» **What the task requires**:
Within the entries below, find every line that has the string "outline", then copy it.

» **Raw data**:

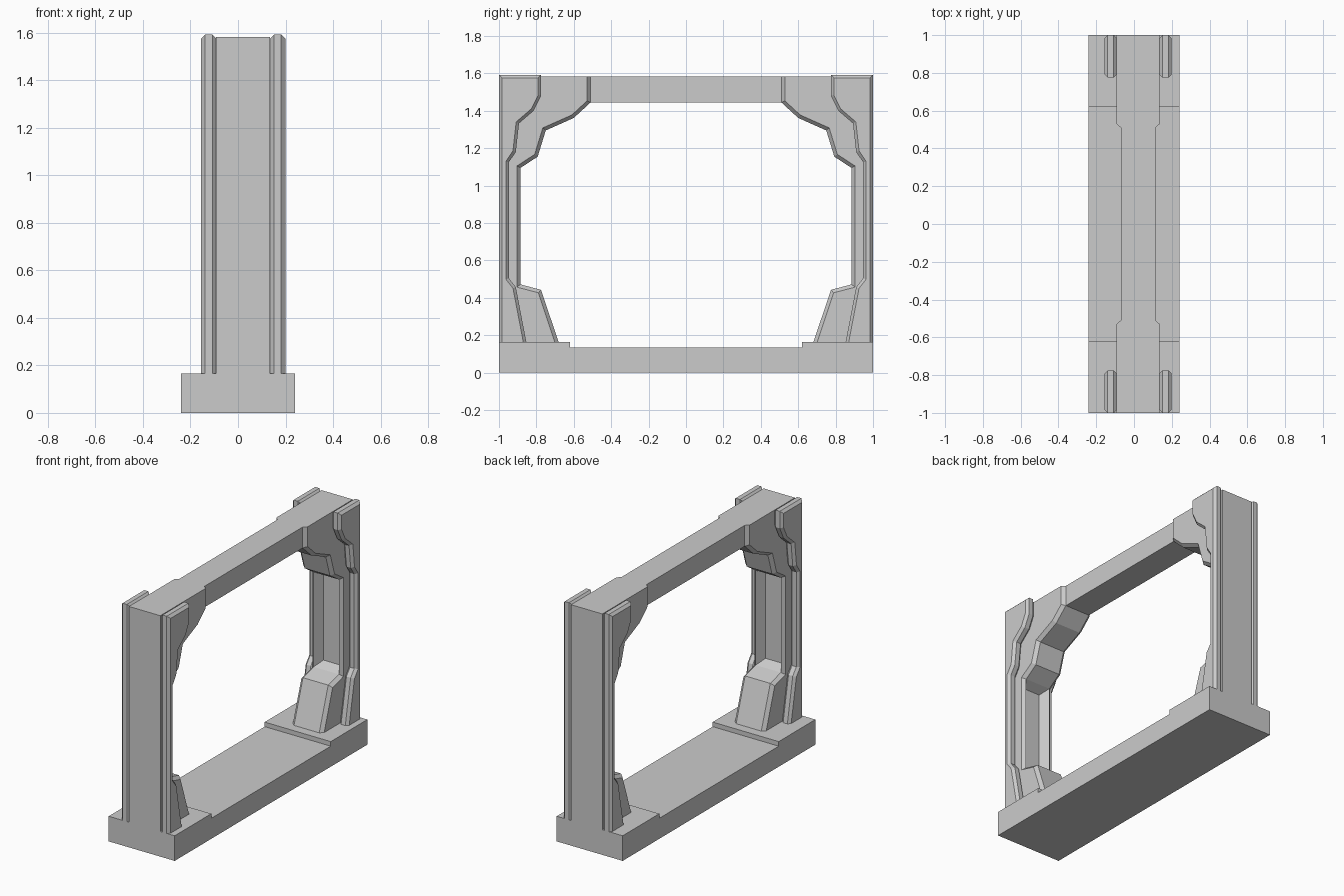
import bpy
import bmesh
from mathutils import Vector

cube = bpy.data.objects.get("Cube")
if cube:
    bpy.data.objects.remove(cube)

grey = bpy.data.materials.new("plain_grey")
grey.use_nodes = True
grey.diffuse_color = (0.6, 0.6, 0.6, 1)
grey.node_tree.nodes["Principled BSDF"].inputs["Base Color"].default_value = (0.6, 0.6, 0.6, 1)


def finish(bm, name, mirrored=False):
    bmesh.ops.recalc_face_normals(bm, faces=bm.faces[:])
    mesh = bpy.data.meshes.new(name)
    bm.to_mesh(mesh)
    bm.free()
    mesh.materials.append(grey)
    obj = bpy.data.objects.new(name, mesh)
    bpy.context.collection.objects.link(obj)
    if mirrored:
        mod = obj.modifiers.new("other_end", 'MIRROR')
        mod.use_axis = (False, True, False)
        mod.use_clip = False
        mod.use_mirror_merge = False
    return obj


def inset(points, dists):
    """Move each edge of a closed outline inward by its own distance."""
    pts = [Vector(p) for p in points]
    n = len(pts)
    area = sum(pts[i].cross(pts[(i + 1) % n]) for i in range(n))
    side = 1 if area > 0 else -1
    normals = []
    for i in range(n):
        d = (pts[(i + 1) % n] - pts[i]).normalized()
        normals.append(Vector((-d.y, d.x)) * side)
    result = []
    for i in range(n):
        a, b = normals[i - 1], normals[i]
        da, db = dists[i - 1], dists[i]
        det = a.x * b.y - a.y * b.x
        move = Vector((da * b.y - db * a.y, a.x * db - b.x * da)) / det
        result.append(pts[i] + move)
    return result


def chamfered_slab(outline, dists, xs):
    """Loft a y-z outline along x, with chamfers at both faces."""
    small = inset(outline, dists)
    bm = bmesh.new()
    rings = [[bm.verts.new((x, p[0], p[1])) for p in shape]
             for x, shape in zip(xs, (small, outline, outline, small))]
    n = len(outline)
    for r, s in zip(rings, rings[1:]):
        for i in range(n):
            j = (i + 1) % n
            bm.faces.new((r[i], r[j], s[j], s[i]))
    bm.faces.new(rings[0])
    bm.faces.new(rings[-1])
    bmesh.ops.remove_doubles(bm, verts=bm.verts[:], dist=0.0001)
    bmesh.ops.recalc_face_normals(bm, faces=bm.faces[:])
    return bm


def box(name, lo, hi, mirrored=False):
    bm = bmesh.new()
    bmesh.ops.create_cube(bm, size=1)
    for v in bm.verts:
        v.co = [h if c > 0 else l for c, l, h in zip(v.co, lo, hi)]
    return finish(bm, name, mirrored)


# Base with raised ends
box("base", (-0.24, -1, 0), (0.24, 1, 0.135))
box("base_end_step", (-0.24, 0.62, 0.12), (0.24, 1, 0.165), True)

# Top beam
box("top_beam", (-0.07, -0.53, 1.445), (0.113, 0.53, 1.583))

# Posts with stepped bracket and foot, outer corners first
post = [(1, 0.16), (1, 1.583), (0.51, 1.583), (0.51, 1.445), (0.6, 1.362),
        (0.75, 1.295), (0.793, 1.155), (0.885, 1.095), (0.885, 0.472),
        (0.775, 0.443), (0.68, 0.16)]
bm = chamfered_slab(post, [0, 0] + [0.019] * 8 + [0], (-0.092, -0.07, 0.113, 0.135))

# Recessed window in the upright inner face of each post
panel = [f for f in bm.faces
         if f.normal.y < -0.99 and 0.7 < f.calc_center_median().z < 0.9]
bmesh.ops.inset_individual(bm, faces=panel, thickness=0.042, depth=0)
for face in panel:
    for v in face.verts:
        v.co.y += 0.06
finish(bm, "post", True)

# Chamfered ribs on both sides of each post
rib = [(1, 0.16), (1, 1.592), (0.775, 1.592), (0.775, 1.48), (0.815, 1.4),
       (0.893, 1.333), (0.91, 1.18), (0.947, 1.125), (0.947, 0.505),
       (0.91, 0.458), (0.853, 0.16)]
for name, x in (("right_rib", -0.155), ("left_rib", 0.135)):
    bm = chamfered_slab(rib, [0.016] * 10 + [0], (x, x + 0.016, x + 0.047, x + 0.064))
    finish(bm, name, True)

» **Task result**:
    """Move each edge of a closed outline inward by its own distance."""
def chamfered_slab(outline, dists, xs):
    """Loft a y-z outline along x, with chamfers at both faces."""
    small = inset(outline, dists)
             for x, shape in zip(xs, (small, outline, outline, small))]
    n = len(outline)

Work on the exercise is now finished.